#### [DIRECTIONS FOR THIS TASK]
Reproduce exactly, and only, the lines below from the one containing "end = bm.faces.new(loops[-1])" through the one containing "# Five-sided root: tip, lower".
(TASK MATERIAL begins)
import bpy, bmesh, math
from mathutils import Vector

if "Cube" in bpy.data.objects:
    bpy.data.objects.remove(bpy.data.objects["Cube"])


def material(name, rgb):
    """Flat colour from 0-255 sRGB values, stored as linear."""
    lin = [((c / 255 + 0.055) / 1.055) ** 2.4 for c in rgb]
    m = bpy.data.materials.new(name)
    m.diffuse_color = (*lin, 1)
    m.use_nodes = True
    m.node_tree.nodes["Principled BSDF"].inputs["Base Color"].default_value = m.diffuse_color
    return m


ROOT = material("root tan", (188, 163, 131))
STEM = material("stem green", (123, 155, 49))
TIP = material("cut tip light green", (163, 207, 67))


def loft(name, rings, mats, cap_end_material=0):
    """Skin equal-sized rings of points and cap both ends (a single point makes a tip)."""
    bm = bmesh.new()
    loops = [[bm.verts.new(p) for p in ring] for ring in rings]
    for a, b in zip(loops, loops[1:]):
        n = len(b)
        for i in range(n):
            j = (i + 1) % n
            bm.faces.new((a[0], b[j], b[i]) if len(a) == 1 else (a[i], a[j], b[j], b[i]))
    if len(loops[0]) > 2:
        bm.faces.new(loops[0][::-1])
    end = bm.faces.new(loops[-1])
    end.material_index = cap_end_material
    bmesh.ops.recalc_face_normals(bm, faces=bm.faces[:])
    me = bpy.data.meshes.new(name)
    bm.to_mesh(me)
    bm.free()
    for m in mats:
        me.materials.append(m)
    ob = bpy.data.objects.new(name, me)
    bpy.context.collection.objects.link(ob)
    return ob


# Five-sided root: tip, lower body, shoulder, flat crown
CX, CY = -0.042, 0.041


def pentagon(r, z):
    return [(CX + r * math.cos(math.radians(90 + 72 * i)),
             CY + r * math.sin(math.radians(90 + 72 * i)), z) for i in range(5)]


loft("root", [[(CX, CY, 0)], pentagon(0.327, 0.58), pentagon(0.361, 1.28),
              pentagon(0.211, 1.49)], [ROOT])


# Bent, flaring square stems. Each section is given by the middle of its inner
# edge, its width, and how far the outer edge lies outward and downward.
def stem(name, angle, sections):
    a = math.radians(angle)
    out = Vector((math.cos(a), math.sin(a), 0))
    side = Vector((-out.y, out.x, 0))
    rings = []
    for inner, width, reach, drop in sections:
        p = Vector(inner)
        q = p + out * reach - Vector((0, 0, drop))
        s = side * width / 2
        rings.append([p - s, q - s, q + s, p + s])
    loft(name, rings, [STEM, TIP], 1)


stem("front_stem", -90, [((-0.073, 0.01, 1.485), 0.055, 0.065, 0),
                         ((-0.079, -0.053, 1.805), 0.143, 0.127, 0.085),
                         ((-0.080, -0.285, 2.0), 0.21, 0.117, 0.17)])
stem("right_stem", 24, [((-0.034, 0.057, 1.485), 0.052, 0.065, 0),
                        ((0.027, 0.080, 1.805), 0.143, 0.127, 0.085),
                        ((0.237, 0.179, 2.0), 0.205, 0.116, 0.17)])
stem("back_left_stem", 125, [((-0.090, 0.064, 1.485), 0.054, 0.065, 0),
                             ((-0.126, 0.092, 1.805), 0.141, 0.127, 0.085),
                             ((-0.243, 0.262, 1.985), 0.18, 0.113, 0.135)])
(TASK MATERIAL ends)
(TASK MATERIAL begins)
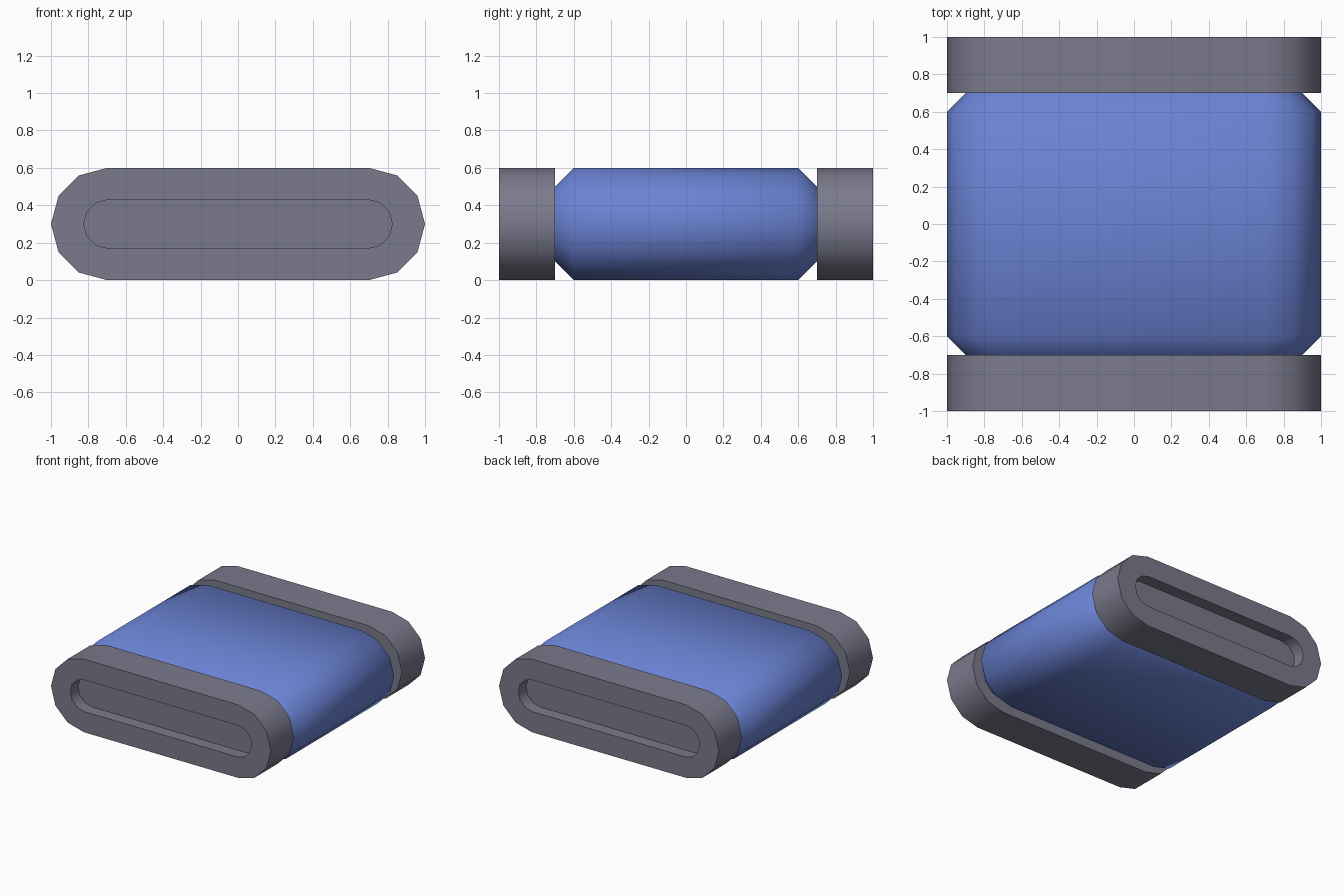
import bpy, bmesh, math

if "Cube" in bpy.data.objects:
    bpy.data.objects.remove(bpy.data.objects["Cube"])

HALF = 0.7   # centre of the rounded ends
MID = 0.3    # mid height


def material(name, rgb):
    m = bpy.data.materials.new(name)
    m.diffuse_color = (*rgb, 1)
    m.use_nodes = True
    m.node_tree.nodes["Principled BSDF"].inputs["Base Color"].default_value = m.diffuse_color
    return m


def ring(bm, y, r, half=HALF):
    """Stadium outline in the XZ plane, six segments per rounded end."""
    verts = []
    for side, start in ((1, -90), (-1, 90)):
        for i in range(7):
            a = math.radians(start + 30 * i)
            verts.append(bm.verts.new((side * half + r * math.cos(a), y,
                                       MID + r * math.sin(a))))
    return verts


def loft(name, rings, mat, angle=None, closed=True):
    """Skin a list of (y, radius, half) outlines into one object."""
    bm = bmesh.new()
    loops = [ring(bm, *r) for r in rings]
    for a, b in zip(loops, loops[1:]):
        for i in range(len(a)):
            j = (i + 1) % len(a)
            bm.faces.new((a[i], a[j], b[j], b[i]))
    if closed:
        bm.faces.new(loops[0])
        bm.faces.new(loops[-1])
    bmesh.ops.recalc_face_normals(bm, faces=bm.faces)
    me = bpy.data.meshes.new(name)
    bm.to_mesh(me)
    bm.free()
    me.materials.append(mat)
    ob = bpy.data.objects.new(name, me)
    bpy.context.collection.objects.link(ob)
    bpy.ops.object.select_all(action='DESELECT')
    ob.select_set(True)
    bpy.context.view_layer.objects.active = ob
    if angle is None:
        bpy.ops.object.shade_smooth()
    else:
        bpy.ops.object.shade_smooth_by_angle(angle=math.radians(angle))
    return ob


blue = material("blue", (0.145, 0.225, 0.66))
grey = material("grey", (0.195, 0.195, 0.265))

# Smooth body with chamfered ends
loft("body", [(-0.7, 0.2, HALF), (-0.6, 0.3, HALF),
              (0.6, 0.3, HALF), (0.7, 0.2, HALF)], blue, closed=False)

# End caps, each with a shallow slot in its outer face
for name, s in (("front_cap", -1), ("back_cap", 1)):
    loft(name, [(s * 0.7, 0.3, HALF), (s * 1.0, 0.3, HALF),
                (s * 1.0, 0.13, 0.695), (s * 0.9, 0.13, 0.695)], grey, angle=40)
(TASK MATERIAL ends)
#### [RESULT FOR THIS EXERCISE]
    end = bm.faces.new(loops[-1])
    end.material_index = cap_end_material
    bmesh.ops.recalc_face_normals(bm, faces=bm.faces[:])
    me = bpy.data.meshes.new(name)
    bm.to_mesh(me)
    bm.free()
    for m in mats:
        me.materials.append(m)
    ob = bpy.data.objects.new(name, me)
    bpy.context.collection.objects.link(ob)
    return ob


# Five-sided root: tip, lower body, shoulder, flat crown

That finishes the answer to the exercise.